Type out every line of the data again, exactly.

(Records contained in a dataset)

====================

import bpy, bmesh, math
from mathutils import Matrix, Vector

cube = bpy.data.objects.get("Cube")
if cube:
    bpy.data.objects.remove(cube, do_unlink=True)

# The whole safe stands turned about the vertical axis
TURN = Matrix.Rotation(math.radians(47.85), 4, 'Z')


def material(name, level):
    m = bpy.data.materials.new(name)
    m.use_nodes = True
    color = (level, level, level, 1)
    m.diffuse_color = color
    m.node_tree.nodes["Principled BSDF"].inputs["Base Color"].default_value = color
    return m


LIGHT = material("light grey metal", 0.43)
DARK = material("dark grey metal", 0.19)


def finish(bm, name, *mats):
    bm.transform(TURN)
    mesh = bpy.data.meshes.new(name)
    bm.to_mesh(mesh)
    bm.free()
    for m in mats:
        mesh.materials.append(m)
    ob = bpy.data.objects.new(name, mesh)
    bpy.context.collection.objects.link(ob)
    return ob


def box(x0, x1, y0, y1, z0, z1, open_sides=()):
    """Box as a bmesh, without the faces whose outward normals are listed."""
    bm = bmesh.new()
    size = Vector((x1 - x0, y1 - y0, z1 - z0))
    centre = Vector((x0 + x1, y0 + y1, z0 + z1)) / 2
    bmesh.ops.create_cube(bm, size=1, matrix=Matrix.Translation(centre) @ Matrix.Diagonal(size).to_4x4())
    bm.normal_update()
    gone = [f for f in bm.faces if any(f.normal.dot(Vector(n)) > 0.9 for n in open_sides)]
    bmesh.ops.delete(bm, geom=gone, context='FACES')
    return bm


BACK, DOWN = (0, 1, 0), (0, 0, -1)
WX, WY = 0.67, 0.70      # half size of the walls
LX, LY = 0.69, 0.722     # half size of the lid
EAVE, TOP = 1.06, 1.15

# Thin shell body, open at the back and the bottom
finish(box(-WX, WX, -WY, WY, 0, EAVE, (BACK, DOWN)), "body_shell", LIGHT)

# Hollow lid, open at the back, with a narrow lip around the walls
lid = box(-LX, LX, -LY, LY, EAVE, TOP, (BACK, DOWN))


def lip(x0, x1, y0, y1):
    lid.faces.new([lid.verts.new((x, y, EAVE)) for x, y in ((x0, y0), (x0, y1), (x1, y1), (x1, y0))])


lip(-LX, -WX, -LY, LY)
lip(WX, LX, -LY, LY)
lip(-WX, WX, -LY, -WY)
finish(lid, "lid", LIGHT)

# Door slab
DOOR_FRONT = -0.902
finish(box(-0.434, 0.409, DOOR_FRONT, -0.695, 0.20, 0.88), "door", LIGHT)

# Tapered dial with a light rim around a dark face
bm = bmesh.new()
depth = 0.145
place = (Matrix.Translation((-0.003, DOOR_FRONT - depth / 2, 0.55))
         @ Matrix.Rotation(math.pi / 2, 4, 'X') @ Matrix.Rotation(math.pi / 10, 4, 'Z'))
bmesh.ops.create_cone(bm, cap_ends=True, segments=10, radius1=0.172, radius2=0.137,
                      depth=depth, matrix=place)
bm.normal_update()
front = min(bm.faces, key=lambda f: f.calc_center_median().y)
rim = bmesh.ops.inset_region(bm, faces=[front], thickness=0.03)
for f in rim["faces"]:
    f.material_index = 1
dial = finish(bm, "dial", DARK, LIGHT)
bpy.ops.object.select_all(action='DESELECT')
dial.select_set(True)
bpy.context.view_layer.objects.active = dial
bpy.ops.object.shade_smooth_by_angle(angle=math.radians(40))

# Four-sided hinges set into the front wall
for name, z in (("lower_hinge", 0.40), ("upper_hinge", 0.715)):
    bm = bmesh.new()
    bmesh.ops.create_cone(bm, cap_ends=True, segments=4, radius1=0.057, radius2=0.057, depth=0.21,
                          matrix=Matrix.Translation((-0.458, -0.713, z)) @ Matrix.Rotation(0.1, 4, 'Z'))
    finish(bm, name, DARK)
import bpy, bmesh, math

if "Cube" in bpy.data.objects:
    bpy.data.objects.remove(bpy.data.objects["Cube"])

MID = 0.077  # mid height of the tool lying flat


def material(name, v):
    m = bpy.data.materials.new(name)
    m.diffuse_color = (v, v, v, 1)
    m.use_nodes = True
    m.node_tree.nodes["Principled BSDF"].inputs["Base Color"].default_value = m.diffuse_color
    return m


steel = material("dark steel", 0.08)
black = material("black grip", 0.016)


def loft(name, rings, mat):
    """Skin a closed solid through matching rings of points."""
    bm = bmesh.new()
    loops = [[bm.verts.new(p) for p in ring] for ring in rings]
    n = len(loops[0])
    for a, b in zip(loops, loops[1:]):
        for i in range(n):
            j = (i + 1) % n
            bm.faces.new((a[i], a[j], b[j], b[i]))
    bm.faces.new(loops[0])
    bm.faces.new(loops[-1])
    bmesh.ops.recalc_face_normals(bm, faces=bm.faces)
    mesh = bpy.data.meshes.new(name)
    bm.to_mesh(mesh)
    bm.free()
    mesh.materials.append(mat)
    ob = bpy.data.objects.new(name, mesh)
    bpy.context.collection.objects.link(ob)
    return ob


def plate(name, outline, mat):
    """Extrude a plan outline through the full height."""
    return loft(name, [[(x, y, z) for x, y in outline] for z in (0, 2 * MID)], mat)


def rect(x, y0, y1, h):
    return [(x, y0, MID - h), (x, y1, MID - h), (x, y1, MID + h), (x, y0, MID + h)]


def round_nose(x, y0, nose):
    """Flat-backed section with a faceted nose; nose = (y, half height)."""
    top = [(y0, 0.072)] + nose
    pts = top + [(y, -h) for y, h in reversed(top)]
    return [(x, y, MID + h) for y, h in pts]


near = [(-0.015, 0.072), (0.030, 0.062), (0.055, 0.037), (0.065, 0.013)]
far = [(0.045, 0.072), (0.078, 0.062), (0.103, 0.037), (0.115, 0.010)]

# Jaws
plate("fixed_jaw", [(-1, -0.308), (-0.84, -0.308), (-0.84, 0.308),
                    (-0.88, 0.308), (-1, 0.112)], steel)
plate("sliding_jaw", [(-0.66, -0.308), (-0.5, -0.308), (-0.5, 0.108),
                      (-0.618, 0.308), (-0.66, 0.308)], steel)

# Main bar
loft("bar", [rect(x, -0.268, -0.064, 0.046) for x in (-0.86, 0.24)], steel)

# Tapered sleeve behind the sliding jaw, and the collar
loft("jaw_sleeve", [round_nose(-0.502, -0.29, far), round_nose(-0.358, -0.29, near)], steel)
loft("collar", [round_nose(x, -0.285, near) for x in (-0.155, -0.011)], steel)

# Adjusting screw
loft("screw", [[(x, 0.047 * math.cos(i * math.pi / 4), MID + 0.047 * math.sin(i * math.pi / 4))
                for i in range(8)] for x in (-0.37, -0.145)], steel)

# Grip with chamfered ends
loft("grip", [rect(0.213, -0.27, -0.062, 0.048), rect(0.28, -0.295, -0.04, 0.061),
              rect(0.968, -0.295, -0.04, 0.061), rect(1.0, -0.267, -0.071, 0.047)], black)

====================

Task result —
import bpy, bmesh, math
from mathutils import Matrix, Vector

cube = bpy.data.objects.get("Cube")
if cube:
    bpy.data.objects.remove(cube, do_unlink=True)

# The whole safe stands turned about the vertical axis
TURN = Matrix.Rotation(math.radians(47.85), 4, 'Z')


def material(name, level):
    m = bpy.data.materials.new(name)
    m.use_nodes = True
    color = (level, level, level, 1)
    m.diffuse_color = color
    m.node_tree.nodes["Principled BSDF"].inputs["Base Color"].default_value = color
    return m


LIGHT = material("light grey metal", 0.43)
DARK = material("dark grey metal", 0.19)


def finish(bm, name, *mats):
    bm.transform(TURN)
    mesh = bpy.data.meshes.new(name)
    bm.to_mesh(mesh)
    bm.free()
    for m in mats:
        mesh.materials.append(m)
    ob = bpy.data.objects.new(name, mesh)
    bpy.context.collection.objects.link(ob)
    return ob


def box(x0, x1, y0, y1, z0, z1, open_sides=()):
    """Box as a bmesh, without the faces whose outward normals are listed."""
    bm = bmesh.new()
    size = Vector((x1 - x0, y1 - y0, z1 - z0))
    centre = Vector((x0 + x1, y0 + y1, z0 + z1)) / 2
    bmesh.ops.create_cube(bm, size=1, matrix=Matrix.Translation(centre) @ Matrix.Diagonal(size).to_4x4())
    bm.normal_update()
    gone = [f for f in bm.faces if any(f.normal.dot(Vector(n)) > 0.9 for n in open_sides)]
    bmesh.ops.delete(bm, geom=gone, context='FACES')
    return bm


BACK, DOWN = (0, 1, 0), (0, 0, -1)
WX, WY = 0.67, 0.70      # half size of the walls
LX, LY = 0.69, 0.722     # half size of the lid
EAVE, TOP = 1.06, 1.15

# Thin shell body, open at the back and the bottom
finish(box(-WX, WX, -WY, WY, 0, EAVE, (BACK, DOWN)), "body_shell", LIGHT)

# Hollow lid, open at the back, with a narrow lip around the walls
lid = box(-LX, LX, -LY, LY, EAVE, TOP, (BACK, DOWN))


def lip(x0, x1, y0, y1):
    lid.faces.new([lid.verts.new((x, y, EAVE)) for x, y in ((x0, y0), (x0, y1), (x1, y1), (x1, y0))])


lip(-LX, -WX, -LY, LY)
lip(WX, LX, -LY, LY)
lip(-WX, WX, -LY, -WY)
finish(lid, "lid", LIGHT)

# Door slab
DOOR_FRONT = -0.902
finish(box(-0.434, 0.409, DOOR_FRONT, -0.695, 0.20, 0.88), "door", LIGHT)

# Tapered dial with a light rim around a dark face
bm = bmesh.new()
depth = 0.145
place = (Matrix.Translation((-0.003, DOOR_FRONT - depth / 2, 0.55))
         @ Matrix.Rotation(math.pi / 2, 4, 'X') @ Matrix.Rotation(math.pi / 10, 4, 'Z'))
bmesh.ops.create_cone(bm, cap_ends=True, segments=10, radius1=0.172, radius2=0.137,
                      depth=depth, matrix=place)
bm.normal_update()
front = min(bm.faces, key=lambda f: f.calc_center_median().y)
rim = bmesh.ops.inset_region(bm, faces=[front], thickness=0.03)
for f in rim["faces"]:
    f.material_index = 1
dial = finish(bm, "dial", DARK, LIGHT)
bpy.ops.object.select_all(action='DESELECT')
dial.select_set(True)
bpy.context.view_layer.objects.active = dial
bpy.ops.object.shade_smooth_by_angle(angle=math.radians(40))

# Four-sided hinges set into the front wall
for name, z in (("lower_hinge", 0.40), ("upper_hinge", 0.715)):
    bm = bmesh.new()
    bmesh.ops.create_cone(bm, cap_ends=True, segments=4, radius1=0.057, radius2=0.057, depth=0.21,
                          matrix=Matrix.Translation((-0.458, -0.713, z)) @ Matrix.Rotation(0.1, 4, 'Z'))
    finish(bm, name, DARK)
import bpy, bmesh, math

if "Cube" in bpy.data.objects:
    bpy.data.objects.remove(bpy.data.objects["Cube"])

MID = 0.077  # mid height of the tool lying flat


def material(name, v):
    m = bpy.data.materials.new(name)
    m.diffuse_color = (v, v, v, 1)
    m.use_nodes = True
    m.node_tree.nodes["Principled BSDF"].inputs["Base Color"].default_value = m.diffuse_color
    return m


steel = material("dark steel", 0.08)
black = material("black grip", 0.016)


def loft(name, rings, mat):
    """Skin a closed solid through matching rings of points."""
    bm = bmesh.new()
    loops = [[bm.verts.new(p) for p in ring] for ring in rings]
    n = len(loops[0])
    for a, b in zip(loops, loops[1:]):
        for i in range(n):
            j = (i + 1) % n
            bm.faces.new((a[i], a[j], b[j], b[i]))
    bm.faces.new(loops[0])
    bm.faces.new(loops[-1])
    bmesh.ops.recalc_face_normals(bm, faces=bm.faces)
    mesh = bpy.data.meshes.new(name)
    bm.to_mesh(mesh)
    bm.free()
    mesh.materials.append(mat)
    ob = bpy.data.objects.new(name, mesh)
    bpy.context.collection.objects.link(ob)
    return ob


def plate(name, outline, mat):
    """Extrude a plan outline through the full height."""
    return loft(name, [[(x, y, z) for x, y in outline] for z in (0, 2 * MID)], mat)


def rect(x, y0, y1, h):
    return [(x, y0, MID - h), (x, y1, MID - h), (x, y1, MID + h), (x, y0, MID + h)]


def round_nose(x, y0, nose):
    """Flat-backed section with a faceted nose; nose = (y, half height)."""
    top = [(y0, 0.072)] + nose
    pts = top + [(y, -h) for y, h in reversed(top)]
    return [(x, y, MID + h) for y, h in pts]


near = [(-0.015, 0.072), (0.030, 0.062), (0.055, 0.037), (0.065, 0.013)]
far = [(0.045, 0.072), (0.078, 0.062), (0.103, 0.037), (0.115, 0.010)]

# Jaws
plate("fixed_jaw", [(-1, -0.308), (-0.84, -0.308), (-0.84, 0.308),
                    (-0.88, 0.308), (-1, 0.112)], steel)
plate("sliding_jaw", [(-0.66, -0.308), (-0.5, -0.308), (-0.5, 0.108),
                      (-0.618, 0.308), (-0.66, 0.308)], steel)

# Main bar
loft("bar", [rect(x, -0.268, -0.064, 0.046) for x in (-0.86, 0.24)], steel)

# Tapered sleeve behind the sliding jaw, and the collar
loft("jaw_sleeve", [round_nose(-0.502, -0.29, far), round_nose(-0.358, -0.29, near)], steel)
loft("collar", [round_nose(x, -0.285, near) for x in (-0.155, -0.011)], steel)

# Adjusting screw
loft("screw", [[(x, 0.047 * math.cos(i * math.pi / 4), MID + 0.047 * math.sin(i * math.pi / 4))
                for i in range(8)] for x in (-0.37, -0.145)], steel)

# Grip with chamfered ends
loft("grip", [rect(0.213, -0.27, -0.062, 0.048), rect(0.28, -0.295, -0.04, 0.061),
              rect(0.968, -0.295, -0.04, 0.061), rect(1.0, -0.267, -0.071, 0.047)], black)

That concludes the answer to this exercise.